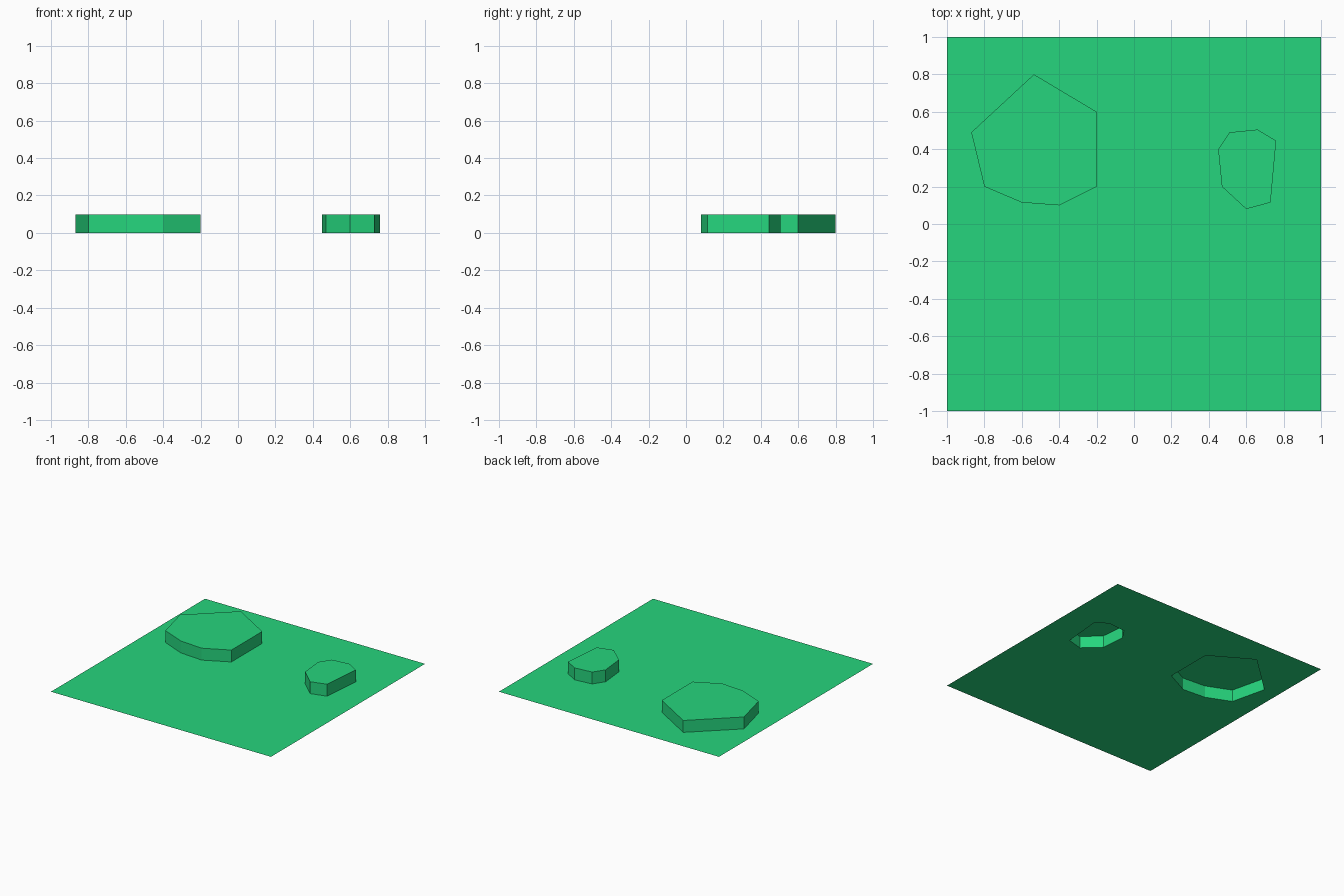
import bpy, bmesh

if "Cube" in bpy.data.objects:
    bpy.data.objects.remove(bpy.data.objects["Cube"])

HEIGHT = 0.098

green = bpy.data.materials.new("grass green")
green.diffuse_color = (0.019, 0.665, 0.205, 1)
green.use_nodes = True
green.node_tree.nodes["Principled BSDF"].inputs["Base Color"].default_value = green.diffuse_color

# Outlines, counter-clockwise seen from above
SQUARE = [(-1, -1), (1, -1), (1, 1), (-1, 1)]
LARGE = [(-0.535, 0.80), (-0.87, 0.49), (-0.80, 0.20), (-0.60, 0.115),
         (-0.40, 0.10), (-0.20, 0.20), (-0.20, 0.60)]
SMALL = [(0.51, 0.49), (0.45, 0.40), (0.47, 0.20), (0.60, 0.08),
         (0.73, 0.115), (0.76, 0.445), (0.66, 0.505)]


def ring(bm, outline, z):
    return [bm.verts.new((x, y, z)) for x, y in outline]


def finish(bm, name):
    mesh = bpy.data.meshes.new(name)
    bm.to_mesh(mesh)
    bm.free()
    mesh.materials.append(green)
    bpy.context.collection.objects.link(bpy.data.objects.new(name, mesh))


# Flat ground sheet, open beneath each plateau
bm = bmesh.new()
edges = []
for outline in (SQUARE, LARGE, SMALL):
    vs = ring(bm, outline, 0)
    edges += [bm.edges.new((vs[i - 1], vs[i])) for i in range(len(vs))]
bmesh.ops.triangle_fill(bm, edges=edges, use_beauty=True, use_dissolve=False)
for f in bm.faces:
    f.normal_update()
    if f.normal.z < 0:
        f.normal_flip()
finish(bm, "ground")

# Raised plateaus: walls and a top, hollow from below
for name, outline in (("large_plateau", LARGE), ("small_plateau", SMALL)):
    bm = bmesh.new()
    low, top = ring(bm, outline, 0), ring(bm, outline, HEIGHT)
    for i in range(len(low)):
        bm.faces.new((low[i - 1], low[i], top[i], top[i - 1]))
    bm.faces.new(top)
    finish(bm, name)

++++++

EXERCISE AIM:
The answer consists only of the lines from the one containing "bm.faces.new((low[i - 1], low[i], top[i], top[i" to the end of the records, each written out exactly.

EXERCISE OUTPUT:
        bm.faces.new((low[i - 1], low[i], top[i], top[i - 1]))
    bm.faces.new(top)
    finish(bm, name)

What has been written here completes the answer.